INPUT MATERIAL:
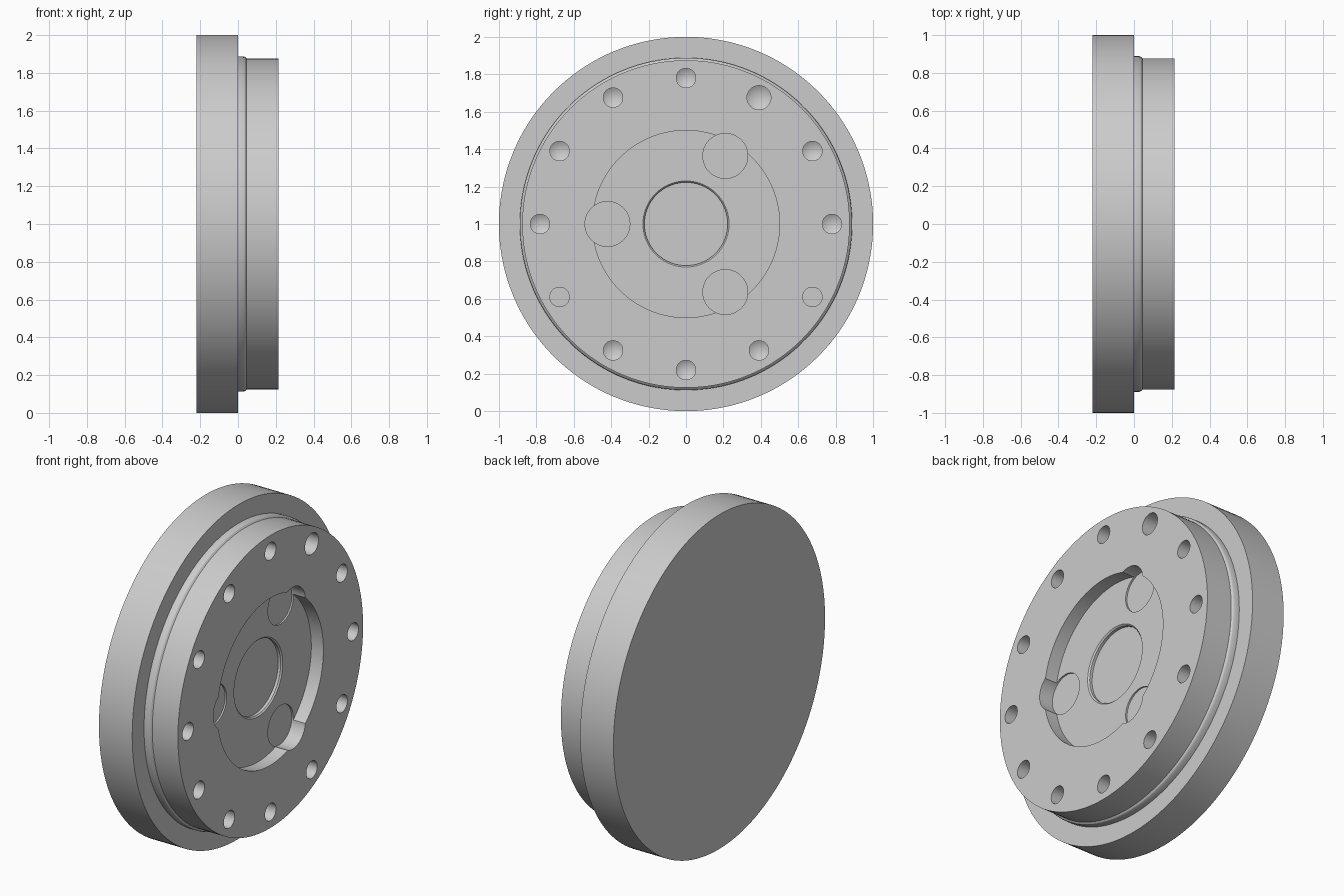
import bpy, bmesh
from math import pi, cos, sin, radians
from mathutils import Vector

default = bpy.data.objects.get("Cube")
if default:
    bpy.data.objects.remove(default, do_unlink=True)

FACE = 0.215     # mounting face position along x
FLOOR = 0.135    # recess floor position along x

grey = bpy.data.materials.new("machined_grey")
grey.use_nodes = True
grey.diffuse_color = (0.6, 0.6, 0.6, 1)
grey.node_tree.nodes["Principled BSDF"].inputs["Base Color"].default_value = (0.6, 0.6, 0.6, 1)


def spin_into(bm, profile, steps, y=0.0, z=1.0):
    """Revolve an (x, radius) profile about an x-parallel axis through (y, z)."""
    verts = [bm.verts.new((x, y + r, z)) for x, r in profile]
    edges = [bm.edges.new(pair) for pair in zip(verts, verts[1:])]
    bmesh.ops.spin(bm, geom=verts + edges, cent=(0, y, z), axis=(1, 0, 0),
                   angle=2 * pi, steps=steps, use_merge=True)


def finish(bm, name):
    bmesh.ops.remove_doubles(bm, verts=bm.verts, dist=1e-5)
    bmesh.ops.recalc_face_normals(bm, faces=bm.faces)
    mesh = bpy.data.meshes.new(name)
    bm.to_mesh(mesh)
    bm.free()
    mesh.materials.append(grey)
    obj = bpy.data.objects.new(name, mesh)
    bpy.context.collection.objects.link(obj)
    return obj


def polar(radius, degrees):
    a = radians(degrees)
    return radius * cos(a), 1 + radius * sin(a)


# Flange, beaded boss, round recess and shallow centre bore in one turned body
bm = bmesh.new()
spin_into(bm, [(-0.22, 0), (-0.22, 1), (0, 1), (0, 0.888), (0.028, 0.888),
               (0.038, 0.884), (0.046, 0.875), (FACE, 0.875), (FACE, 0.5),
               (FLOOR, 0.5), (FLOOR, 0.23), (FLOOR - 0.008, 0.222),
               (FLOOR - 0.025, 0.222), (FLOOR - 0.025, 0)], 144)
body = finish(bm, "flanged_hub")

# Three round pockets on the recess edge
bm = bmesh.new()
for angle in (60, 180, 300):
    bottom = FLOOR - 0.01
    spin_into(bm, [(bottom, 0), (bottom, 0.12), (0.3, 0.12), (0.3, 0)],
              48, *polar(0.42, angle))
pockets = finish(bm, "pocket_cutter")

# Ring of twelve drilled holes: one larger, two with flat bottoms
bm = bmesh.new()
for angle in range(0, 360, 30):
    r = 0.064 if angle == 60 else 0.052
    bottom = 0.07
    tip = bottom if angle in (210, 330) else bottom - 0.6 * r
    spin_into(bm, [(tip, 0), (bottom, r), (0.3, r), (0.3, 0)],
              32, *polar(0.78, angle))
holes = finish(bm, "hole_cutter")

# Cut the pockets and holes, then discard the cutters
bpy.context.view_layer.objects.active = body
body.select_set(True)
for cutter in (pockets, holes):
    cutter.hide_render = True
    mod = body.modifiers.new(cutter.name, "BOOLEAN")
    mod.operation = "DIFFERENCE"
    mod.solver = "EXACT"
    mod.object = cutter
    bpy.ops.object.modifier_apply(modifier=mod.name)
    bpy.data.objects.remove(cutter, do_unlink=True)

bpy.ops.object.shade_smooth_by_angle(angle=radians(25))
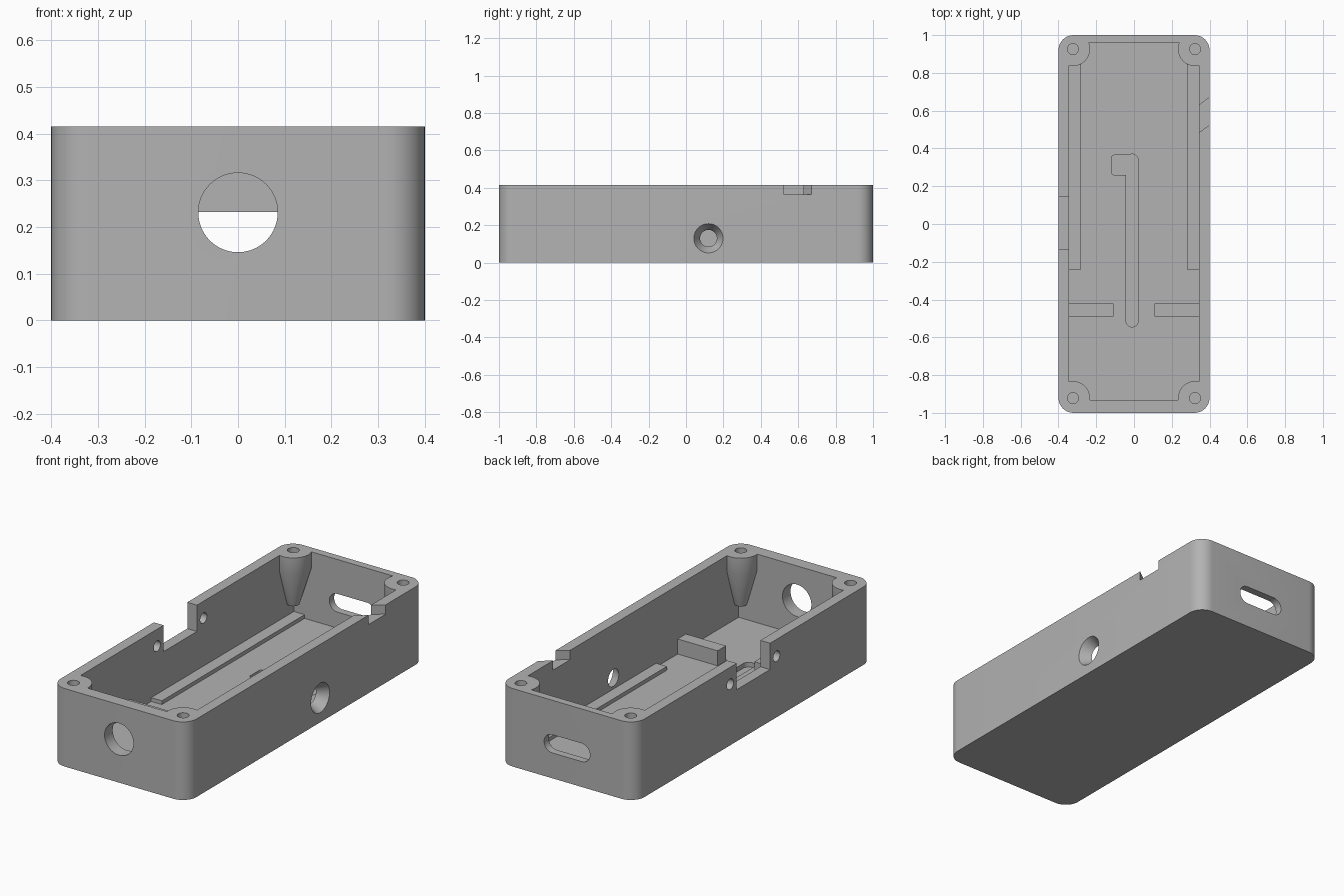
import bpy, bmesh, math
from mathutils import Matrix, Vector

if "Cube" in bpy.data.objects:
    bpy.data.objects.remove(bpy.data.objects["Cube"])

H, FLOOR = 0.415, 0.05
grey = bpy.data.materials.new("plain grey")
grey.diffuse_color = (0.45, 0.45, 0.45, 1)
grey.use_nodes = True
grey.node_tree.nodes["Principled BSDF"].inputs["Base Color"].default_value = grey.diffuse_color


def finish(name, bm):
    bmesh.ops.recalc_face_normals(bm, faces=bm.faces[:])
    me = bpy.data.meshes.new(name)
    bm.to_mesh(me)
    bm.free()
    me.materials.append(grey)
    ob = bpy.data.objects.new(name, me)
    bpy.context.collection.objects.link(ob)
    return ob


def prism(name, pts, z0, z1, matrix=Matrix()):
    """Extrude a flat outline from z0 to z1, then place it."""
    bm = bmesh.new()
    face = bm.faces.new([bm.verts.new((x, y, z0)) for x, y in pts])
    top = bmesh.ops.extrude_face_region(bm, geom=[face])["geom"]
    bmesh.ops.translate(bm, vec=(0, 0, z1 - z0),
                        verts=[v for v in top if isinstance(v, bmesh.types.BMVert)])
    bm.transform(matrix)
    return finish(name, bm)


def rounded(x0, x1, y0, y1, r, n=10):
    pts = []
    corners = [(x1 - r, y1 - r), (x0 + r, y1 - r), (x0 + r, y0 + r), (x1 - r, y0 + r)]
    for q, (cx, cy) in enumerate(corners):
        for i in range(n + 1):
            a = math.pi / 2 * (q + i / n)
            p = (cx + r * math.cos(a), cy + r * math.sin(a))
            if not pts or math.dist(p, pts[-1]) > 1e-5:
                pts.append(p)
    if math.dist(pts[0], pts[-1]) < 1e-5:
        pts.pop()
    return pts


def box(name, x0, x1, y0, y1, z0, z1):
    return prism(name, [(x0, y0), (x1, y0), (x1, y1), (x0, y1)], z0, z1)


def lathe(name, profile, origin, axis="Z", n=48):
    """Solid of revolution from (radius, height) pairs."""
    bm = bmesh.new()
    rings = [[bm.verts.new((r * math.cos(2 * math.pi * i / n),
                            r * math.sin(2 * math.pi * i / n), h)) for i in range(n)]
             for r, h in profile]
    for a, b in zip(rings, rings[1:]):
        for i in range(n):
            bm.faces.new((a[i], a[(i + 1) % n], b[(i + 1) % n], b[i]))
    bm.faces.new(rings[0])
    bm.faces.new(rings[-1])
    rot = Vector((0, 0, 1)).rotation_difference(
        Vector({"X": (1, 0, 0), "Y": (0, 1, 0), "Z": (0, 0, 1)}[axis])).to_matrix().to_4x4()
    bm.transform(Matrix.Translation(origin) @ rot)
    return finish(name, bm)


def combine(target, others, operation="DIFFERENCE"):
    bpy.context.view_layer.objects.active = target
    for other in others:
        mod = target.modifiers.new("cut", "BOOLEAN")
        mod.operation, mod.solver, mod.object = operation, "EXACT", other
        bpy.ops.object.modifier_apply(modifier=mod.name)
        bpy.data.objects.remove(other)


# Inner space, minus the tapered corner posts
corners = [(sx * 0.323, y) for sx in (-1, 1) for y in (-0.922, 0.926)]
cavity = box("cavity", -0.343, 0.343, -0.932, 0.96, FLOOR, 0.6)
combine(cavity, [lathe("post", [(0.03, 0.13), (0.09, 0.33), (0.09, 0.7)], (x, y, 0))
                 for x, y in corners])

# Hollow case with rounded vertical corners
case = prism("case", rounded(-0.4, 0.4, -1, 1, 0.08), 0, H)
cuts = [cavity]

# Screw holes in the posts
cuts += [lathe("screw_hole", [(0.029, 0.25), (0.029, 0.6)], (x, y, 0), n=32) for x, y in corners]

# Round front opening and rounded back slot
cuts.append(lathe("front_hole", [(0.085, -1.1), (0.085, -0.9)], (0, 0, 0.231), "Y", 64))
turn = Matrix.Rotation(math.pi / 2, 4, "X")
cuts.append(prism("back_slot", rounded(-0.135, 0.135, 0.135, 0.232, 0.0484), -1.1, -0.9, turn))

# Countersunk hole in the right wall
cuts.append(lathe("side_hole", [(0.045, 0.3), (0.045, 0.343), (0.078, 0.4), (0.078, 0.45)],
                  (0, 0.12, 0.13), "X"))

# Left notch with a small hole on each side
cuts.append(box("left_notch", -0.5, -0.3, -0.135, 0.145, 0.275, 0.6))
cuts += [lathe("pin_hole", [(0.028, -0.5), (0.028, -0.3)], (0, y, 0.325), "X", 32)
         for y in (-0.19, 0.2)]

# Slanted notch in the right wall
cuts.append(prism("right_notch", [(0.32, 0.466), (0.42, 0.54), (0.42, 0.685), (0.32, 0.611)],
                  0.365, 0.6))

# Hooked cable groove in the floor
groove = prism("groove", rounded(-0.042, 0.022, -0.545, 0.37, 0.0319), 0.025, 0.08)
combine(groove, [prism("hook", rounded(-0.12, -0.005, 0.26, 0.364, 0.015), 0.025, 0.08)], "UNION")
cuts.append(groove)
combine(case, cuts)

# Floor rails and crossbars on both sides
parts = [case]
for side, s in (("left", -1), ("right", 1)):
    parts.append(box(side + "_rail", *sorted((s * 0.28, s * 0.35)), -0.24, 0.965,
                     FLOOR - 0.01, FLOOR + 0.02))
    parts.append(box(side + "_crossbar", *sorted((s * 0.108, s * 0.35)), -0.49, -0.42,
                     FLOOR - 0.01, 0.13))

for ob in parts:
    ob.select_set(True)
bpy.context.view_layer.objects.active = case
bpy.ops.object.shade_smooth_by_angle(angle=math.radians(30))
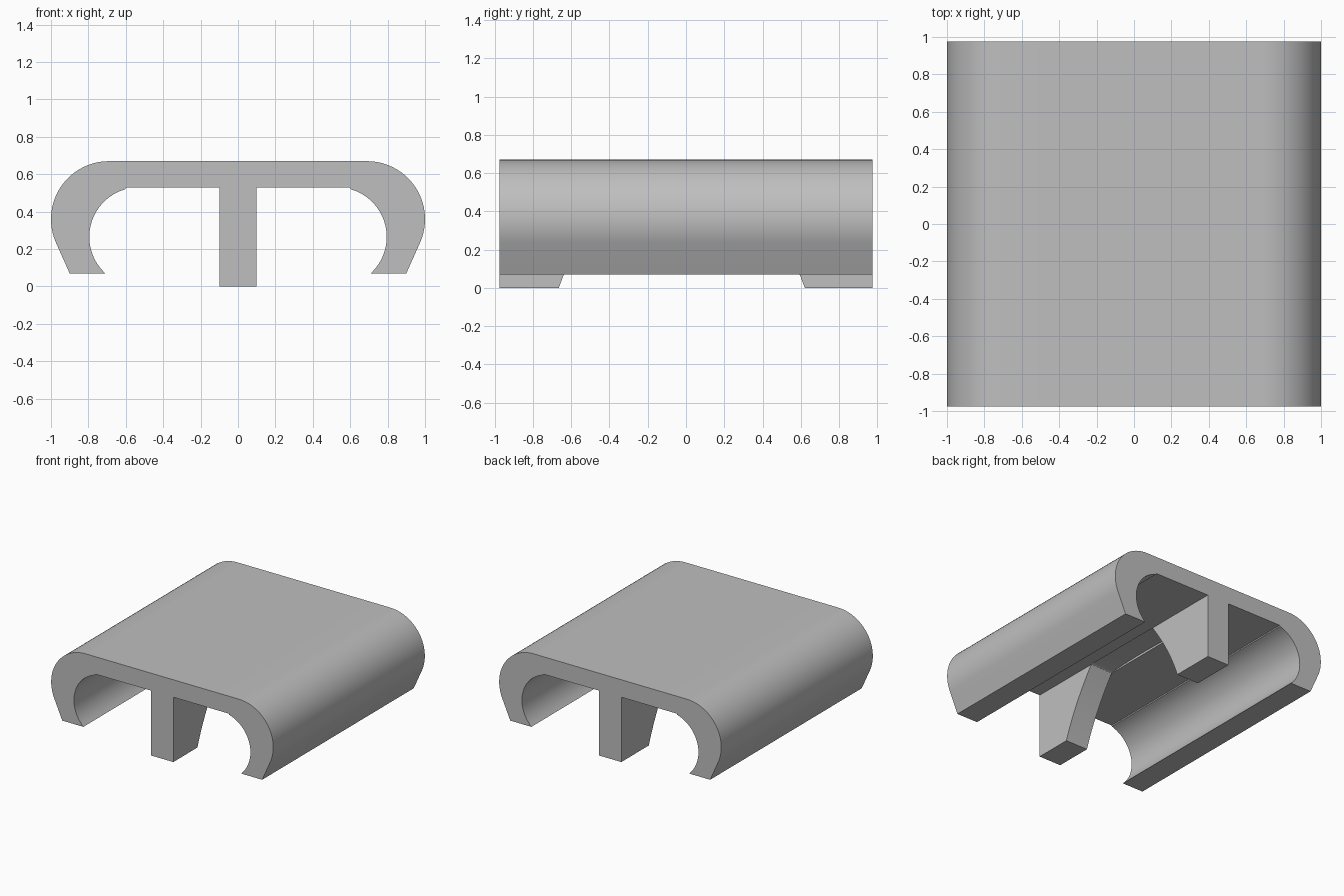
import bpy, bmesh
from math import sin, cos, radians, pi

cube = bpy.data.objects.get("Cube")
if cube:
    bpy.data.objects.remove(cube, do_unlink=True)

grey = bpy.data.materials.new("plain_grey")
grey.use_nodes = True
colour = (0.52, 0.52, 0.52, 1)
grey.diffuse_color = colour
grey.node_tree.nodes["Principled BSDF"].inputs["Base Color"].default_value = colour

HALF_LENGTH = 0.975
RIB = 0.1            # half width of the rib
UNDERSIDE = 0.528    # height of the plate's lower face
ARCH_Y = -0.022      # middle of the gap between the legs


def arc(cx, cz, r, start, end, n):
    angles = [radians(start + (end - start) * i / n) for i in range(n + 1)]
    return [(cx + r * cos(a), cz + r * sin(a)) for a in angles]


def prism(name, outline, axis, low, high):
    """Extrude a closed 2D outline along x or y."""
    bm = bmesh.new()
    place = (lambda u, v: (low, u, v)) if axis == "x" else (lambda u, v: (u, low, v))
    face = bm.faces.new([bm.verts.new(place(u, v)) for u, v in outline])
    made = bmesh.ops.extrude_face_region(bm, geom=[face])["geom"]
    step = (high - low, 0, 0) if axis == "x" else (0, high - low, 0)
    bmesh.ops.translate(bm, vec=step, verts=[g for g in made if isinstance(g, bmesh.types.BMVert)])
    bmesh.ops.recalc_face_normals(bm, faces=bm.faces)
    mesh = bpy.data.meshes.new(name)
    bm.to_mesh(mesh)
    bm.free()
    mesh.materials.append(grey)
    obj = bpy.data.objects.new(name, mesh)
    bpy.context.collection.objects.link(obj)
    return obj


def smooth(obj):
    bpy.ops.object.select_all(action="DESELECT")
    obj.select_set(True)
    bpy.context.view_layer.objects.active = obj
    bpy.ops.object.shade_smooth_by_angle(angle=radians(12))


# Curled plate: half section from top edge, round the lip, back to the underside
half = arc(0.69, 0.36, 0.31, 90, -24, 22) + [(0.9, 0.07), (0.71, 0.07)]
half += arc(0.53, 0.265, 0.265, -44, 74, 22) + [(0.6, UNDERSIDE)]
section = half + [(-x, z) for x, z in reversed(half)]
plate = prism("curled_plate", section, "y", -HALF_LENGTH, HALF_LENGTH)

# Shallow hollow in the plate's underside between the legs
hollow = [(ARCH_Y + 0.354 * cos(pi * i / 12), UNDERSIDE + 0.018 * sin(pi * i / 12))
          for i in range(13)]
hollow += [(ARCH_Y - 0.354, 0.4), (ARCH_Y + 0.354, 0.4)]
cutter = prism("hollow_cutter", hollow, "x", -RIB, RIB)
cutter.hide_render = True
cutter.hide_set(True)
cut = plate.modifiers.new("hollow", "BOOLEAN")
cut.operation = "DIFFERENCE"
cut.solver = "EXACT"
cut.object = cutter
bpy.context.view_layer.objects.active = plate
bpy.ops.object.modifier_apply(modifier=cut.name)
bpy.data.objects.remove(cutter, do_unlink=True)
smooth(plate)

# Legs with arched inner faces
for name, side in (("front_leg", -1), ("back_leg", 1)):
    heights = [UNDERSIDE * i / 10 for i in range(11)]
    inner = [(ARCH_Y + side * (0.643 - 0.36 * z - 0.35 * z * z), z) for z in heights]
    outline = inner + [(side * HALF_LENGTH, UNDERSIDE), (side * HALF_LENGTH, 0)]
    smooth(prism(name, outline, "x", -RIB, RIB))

WHAT YOU HAVE TO DO: Read through the data above. Report each line that has the word "active".

EXERCISE ANSWER:
bpy.context.view_layer.objects.active = body
    bpy.context.view_layer.objects.active = target
bpy.context.view_layer.objects.active = case
    bpy.context.view_layer.objects.active = obj
bpy.context.view_layer.objects.active = plate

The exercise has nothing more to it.